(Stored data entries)
:::

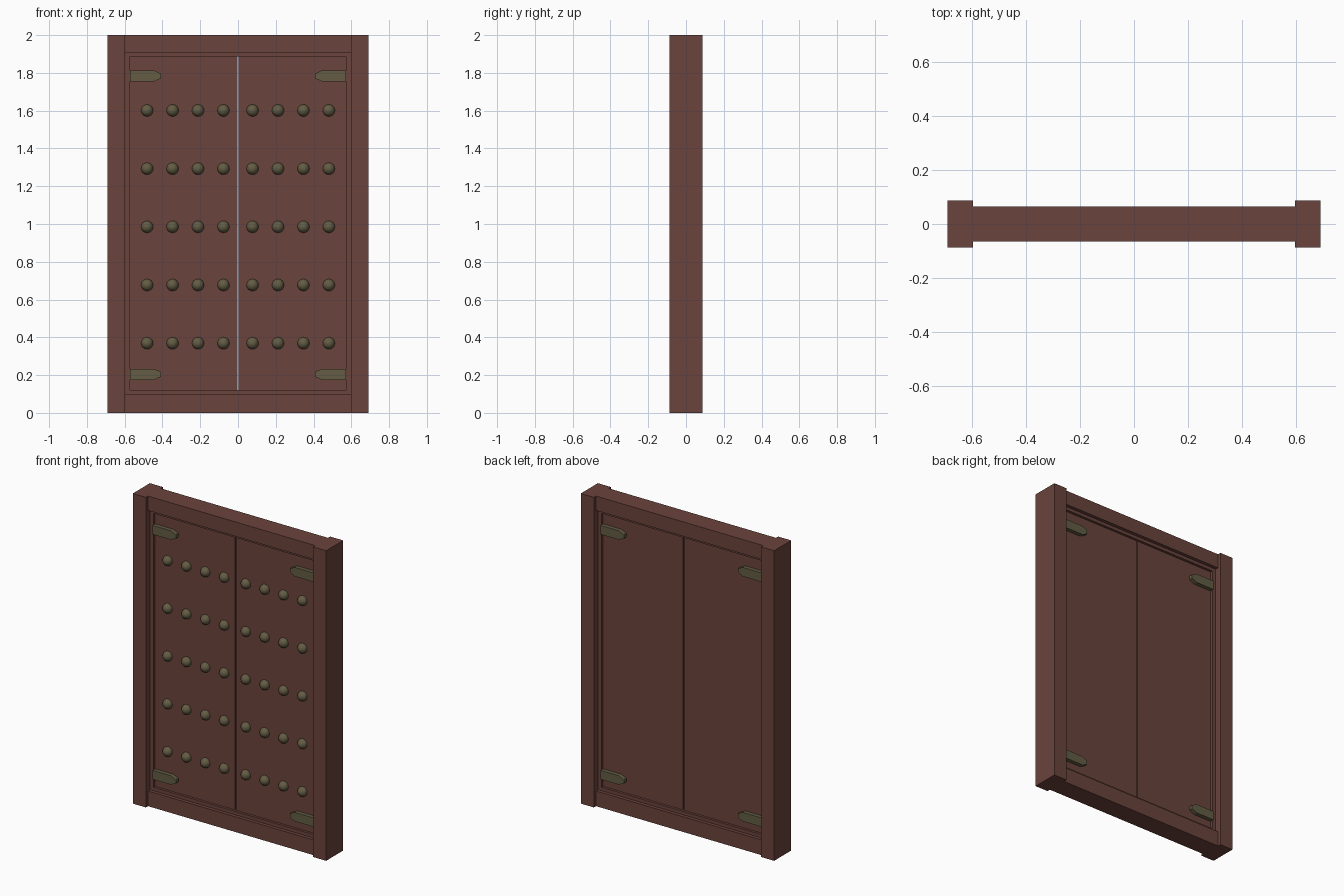
import bpy, bmesh, math
from mathutils import Matrix

cube = bpy.data.objects.get("Cube")
if cube:
    bpy.data.objects.remove(cube, do_unlink=True)


def material(name, color):
    m = bpy.data.materials.new(name)
    m.use_nodes = True
    m.diffuse_color = color
    m.node_tree.nodes["Principled BSDF"].inputs["Base Color"].default_value = color
    return m


WOOD = material("reddish brown wood", (0.145, 0.056, 0.045, 1))
METAL = material("aged bronze", (0.125, 0.108, 0.058, 1))


def finish(name, bm, mat):
    bmesh.ops.recalc_face_normals(bm, faces=bm.faces)
    mesh = bpy.data.meshes.new(name)
    bm.to_mesh(mesh)
    bm.free()
    mesh.materials.append(mat)
    obj = bpy.data.objects.new(name, mesh)
    bpy.context.collection.objects.link(obj)
    return obj


def box(name, x0, x1, z0, z1, depth):
    """Box centred on y = 0, reaching depth to the front and back."""
    bm = bmesh.new()
    bmesh.ops.create_cube(bm, size=1)
    for v in bm.verts:
        v.co = (x1 if v.co.x > 0 else x0, depth if v.co.y > 0 else -depth,
                z1 if v.co.z > 0 else z0)
    return finish(name, bm, WOOD)


W, POST, STOP = 0.69, 0.597, 0.572      # outer, post and stop half widths
SILL, HEAD = 0.098, 1.907               # rail edges
LOW, HIGH = 0.12, 1.886                 # opening
RAIL_D, STOP_D, DOOR_D = 0.065, 0.043, 0.027

# Frame rails and the thinner stops inside them
box("bottom_rail", -POST, POST, 0, SILL, RAIL_D)
box("top_rail", -POST, POST, HEAD, 2, RAIL_D)
box("bottom_stop", -POST, POST, SILL, LOW, STOP_D)
box("top_stop", -POST, POST, HIGH, HEAD, STOP_D)

# Posts, side stops and door leaves
for side, s in (("left", 1), ("right", -1)):
    box(side + "_post", *sorted((s * POST, s * W)), 0, 2, 0.087)
    box(side + "_stop", *sorted((s * STOP, s * POST)), LOW, HIGH, STOP_D)
    box(side + "_door", *sorted((s * 0.003, s * STOP)), LOW, HIGH, DOOR_D)


# Pointed strap hinges on both faces of each leaf
def hinge(name, s, face, z):
    half, blunt, thick = 0.029, 0.012, 0.026
    outline = [(STOP, -half), (0.443, -half), (0.407, -blunt),
               (0.407, blunt), (0.443, half), (STOP, half)]
    bm = bmesh.new()
    f = bm.faces.new([bm.verts.new((s * x, face * DOOR_D, z + h)) for x, h in outline])
    moved = bmesh.ops.extrude_face_region(bm, geom=[f], use_keep_orig=True)["geom"]
    bmesh.ops.translate(bm, vec=(0, face * thick, 0),
                        verts=[g for g in moved if isinstance(g, bmesh.types.BMVert)])
    finish(name, bm, METAL)


for side, s in (("left", 1), ("right", -1)):
    for end, face in (("front", -1), ("back", 1)):
        for level, z in (("lower", 0.204), ("upper", 1.784)):
            hinge(f"{side}_{end}_{level}_hinge", s, face, z)

# Rows of domed studs on the front
for side, s in (("left", 1), ("right", -1)):
    bm = bmesh.new()
    for row in range(5):
        for col in range(4):
            place = (Matrix.Translation((s * (0.077 + col * 0.1347), -DOOR_D, 0.369 + row * 0.308))
                     @ Matrix.Rotation(math.pi / 2, 4, "X"))
            bmesh.ops.create_uvsphere(bm, u_segments=16, v_segments=10, radius=0.032, matrix=place)
    # keep only the domes in front of the door
    hidden = [v for v in bm.verts if v.co.y > -DOOR_D + 0.002]
    bmesh.ops.delete(bm, geom=hidden, context="VERTS")
    studs = finish(side + "_door_studs", bm, METAL)
    for p in studs.data.polygons:
        p.use_smooth = True
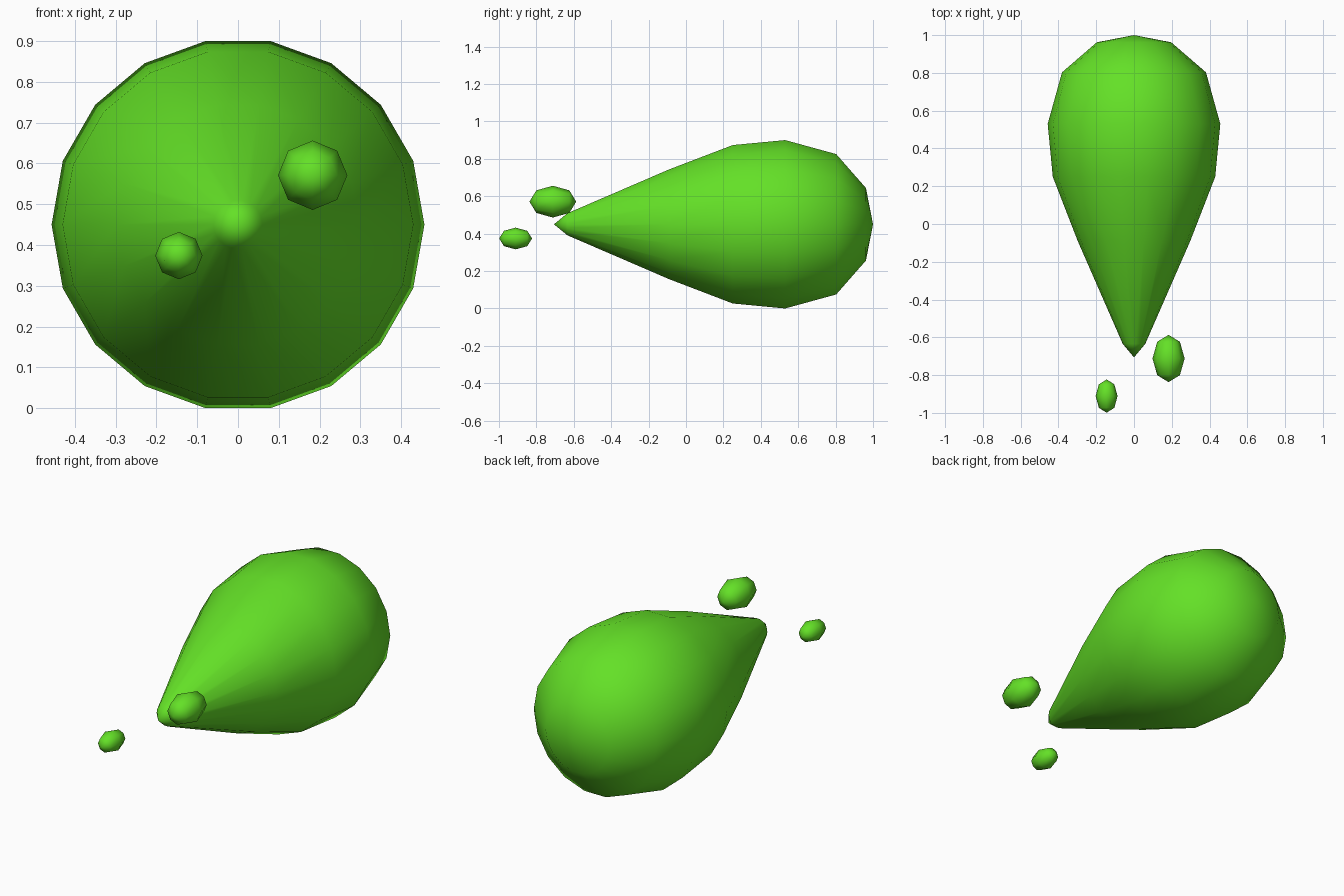
import bpy, bmesh, math

if "Cube" in bpy.data.objects:
    bpy.data.objects.remove(bpy.data.objects["Cube"])

green = bpy.data.materials.new("bright green")
green.diffuse_color = (0.127, 0.75, 0.02, 1)
green.use_nodes = True
green.node_tree.nodes["Principled BSDF"].inputs["Base Color"].default_value = green.diffuse_color


def lathe_y(name, profile, sides, center):
    """Revolve (y, radius) points around the y axis; zero radius closes an end."""
    bm = bmesh.new()
    rings = []
    for y, r in profile:
        if r == 0:
            rings.append([bm.verts.new((0, y, 0))] * sides)
        else:
            angles = [2 * math.pi * i / sides for i in range(sides)]
            rings.append([bm.verts.new((r * math.cos(a), y, r * math.sin(a))) for a in angles])
    for a, b in zip(rings, rings[1:]):
        for i in range(sides):
            j = (i + 1) % sides
            bm.faces.new(list(dict.fromkeys((a[i], a[j], b[j], b[i]))))
    bmesh.ops.recalc_face_normals(bm, faces=bm.faces)
    for f in bm.faces:
        f.smooth = True
    mesh = bpy.data.meshes.new(name)
    bm.to_mesh(mesh)
    bm.free()
    mesh.materials.append(green)
    obj = bpy.data.objects.new(name, mesh)
    obj.location = center
    bpy.context.collection.objects.link(obj)
    return obj


# Main teardrop, pointed end towards the front
drop = [(-0.706, 0), (-0.634, 0.06), (-0.09, 0.298), (0.25, 0.43),
        (0.53, 0.457), (0.803, 0.381), (0.962, 0.197), (1.0, 0)]
lathe_y("main_drop", drop, 18, (0, 0, 0.45))


# Two small stretched droplets ahead of the tip
def droplet(name, center, radius, half_length):
    pts = [(-half_length * math.cos(math.pi * k / 4),
            radius * math.sin(math.pi * k / 4) if 0 < k < 4 else 0) for k in range(5)]
    lathe_y(name, pts, 8, center)


droplet("large_droplet", (0.183, -0.712, 0.571), 0.085, 0.125)
droplet("small_droplet", (-0.145, -0.911, 0.374), 0.058, 0.088)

:::

§ Goal of the exercise
Exactly retype each record above, dropping images.

§ Exercise answer
import bpy, bmesh, math
from mathutils import Matrix

cube = bpy.data.objects.get("Cube")
if cube:
    bpy.data.objects.remove(cube, do_unlink=True)


def material(name, color):
    m = bpy.data.materials.new(name)
    m.use_nodes = True
    m.diffuse_color = color
    m.node_tree.nodes["Principled BSDF"].inputs["Base Color"].default_value = color
    return m


WOOD = material("reddish brown wood", (0.145, 0.056, 0.045, 1))
METAL = material("aged bronze", (0.125, 0.108, 0.058, 1))


def finish(name, bm, mat):
    bmesh.ops.recalc_face_normals(bm, faces=bm.faces)
    mesh = bpy.data.meshes.new(name)
    bm.to_mesh(mesh)
    bm.free()
    mesh.materials.append(mat)
    obj = bpy.data.objects.new(name, mesh)
    bpy.context.collection.objects.link(obj)
    return obj


def box(name, x0, x1, z0, z1, depth):
    """Box centred on y = 0, reaching depth to the front and back."""
    bm = bmesh.new()
    bmesh.ops.create_cube(bm, size=1)
    for v in bm.verts:
        v.co = (x1 if v.co.x > 0 else x0, depth if v.co.y > 0 else -depth,
                z1 if v.co.z > 0 else z0)
    return finish(name, bm, WOOD)


W, POST, STOP = 0.69, 0.597, 0.572      # outer, post and stop half widths
SILL, HEAD = 0.098, 1.907               # rail edges
LOW, HIGH = 0.12, 1.886                 # opening
RAIL_D, STOP_D, DOOR_D = 0.065, 0.043, 0.027

# Frame rails and the thinner stops inside them
box("bottom_rail", -POST, POST, 0, SILL, RAIL_D)
box("top_rail", -POST, POST, HEAD, 2, RAIL_D)
box("bottom_stop", -POST, POST, SILL, LOW, STOP_D)
box("top_stop", -POST, POST, HIGH, HEAD, STOP_D)

# Posts, side stops and door leaves
for side, s in (("left", 1), ("right", -1)):
    box(side + "_post", *sorted((s * POST, s * W)), 0, 2, 0.087)
    box(side + "_stop", *sorted((s * STOP, s * POST)), LOW, HIGH, STOP_D)
    box(side + "_door", *sorted((s * 0.003, s * STOP)), LOW, HIGH, DOOR_D)


# Pointed strap hinges on both faces of each leaf
def hinge(name, s, face, z):
    half, blunt, thick = 0.029, 0.012, 0.026
    outline = [(STOP, -half), (0.443, -half), (0.407, -blunt),
               (0.407, blunt), (0.443, half), (STOP, half)]
    bm = bmesh.new()
    f = bm.faces.new([bm.verts.new((s * x, face * DOOR_D, z + h)) for x, h in outline])
    moved = bmesh.ops.extrude_face_region(bm, geom=[f], use_keep_orig=True)["geom"]
    bmesh.ops.translate(bm, vec=(0, face * thick, 0),
                        verts=[g for g in moved if isinstance(g, bmesh.types.BMVert)])
    finish(name, bm, METAL)


for side, s in (("left", 1), ("right", -1)):
    for end, face in (("front", -1), ("back", 1)):
        for level, z in (("lower", 0.204), ("upper", 1.784)):
            hinge(f"{side}_{end}_{level}_hinge", s, face, z)

# Rows of domed studs on the front
for side, s in (("left", 1), ("right", -1)):
    bm = bmesh.new()
    for row in range(5):
        for col in range(4):
            place = (Matrix.Translation((s * (0.077 + col * 0.1347), -DOOR_D, 0.369 + row * 0.308))
                     @ Matrix.Rotation(math.pi / 2, 4, "X"))
            bmesh.ops.create_uvsphere(bm, u_segments=16, v_segments=10, radius=0.032, matrix=place)
    # keep only the domes in front of the door
    hidden = [v for v in bm.verts if v.co.y > -DOOR_D + 0.002]
    bmesh.ops.delete(bm, geom=hidden, context="VERTS")
    studs = finish(side + "_door_studs", bm, METAL)
    for p in studs.data.polygons:
        p.use_smooth = True
import bpy, bmesh, math

if "Cube" in bpy.data.objects:
    bpy.data.objects.remove(bpy.data.objects["Cube"])

green = bpy.data.materials.new("bright green")
green.diffuse_color = (0.127, 0.75, 0.02, 1)
green.use_nodes = True
green.node_tree.nodes["Principled BSDF"].inputs["Base Color"].default_value = green.diffuse_color


def lathe_y(name, profile, sides, center):
    """Revolve (y, radius) points around the y axis; zero radius closes an end."""
    bm = bmesh.new()
    rings = []
    for y, r in profile:
        if r == 0:
            rings.append([bm.verts.new((0, y, 0))] * sides)
        else:
            angles = [2 * math.pi * i / sides for i in range(sides)]
            rings.append([bm.verts.new((r * math.cos(a), y, r * math.sin(a))) for a in angles])
    for a, b in zip(rings, rings[1:]):
        for i in range(sides):
            j = (i + 1) % sides
            bm.faces.new(list(dict.fromkeys((a[i], a[j], b[j], b[i]))))
    bmesh.ops.recalc_face_normals(bm, faces=bm.faces)
    for f in bm.faces:
        f.smooth = True
    mesh = bpy.data.meshes.new(name)
    bm.to_mesh(mesh)
    bm.free()
    mesh.materials.append(green)
    obj = bpy.data.objects.new(name, mesh)
    obj.location = center
    bpy.context.collection.objects.link(obj)
    return obj


# Main teardrop, pointed end towards the front
drop = [(-0.706, 0), (-0.634, 0.06), (-0.09, 0.298), (0.25, 0.43),
        (0.53, 0.457), (0.803, 0.381), (0.962, 0.197), (1.0, 0)]
lathe_y("main_drop", drop, 18, (0, 0, 0.45))


# Two small stretched droplets ahead of the tip
def droplet(name, center, radius, half_length):
    pts = [(-half_length * math.cos(math.pi * k / 4),
            radius * math.sin(math.pi * k / 4) if 0 < k < 4 else 0) for k in range(5)]
    lathe_y(name, pts, 8, center)


droplet("large_droplet", (0.183, -0.712, 0.571), 0.085, 0.125)
droplet("small_droplet", (-0.145, -0.911, 0.374), 0.058, 0.088)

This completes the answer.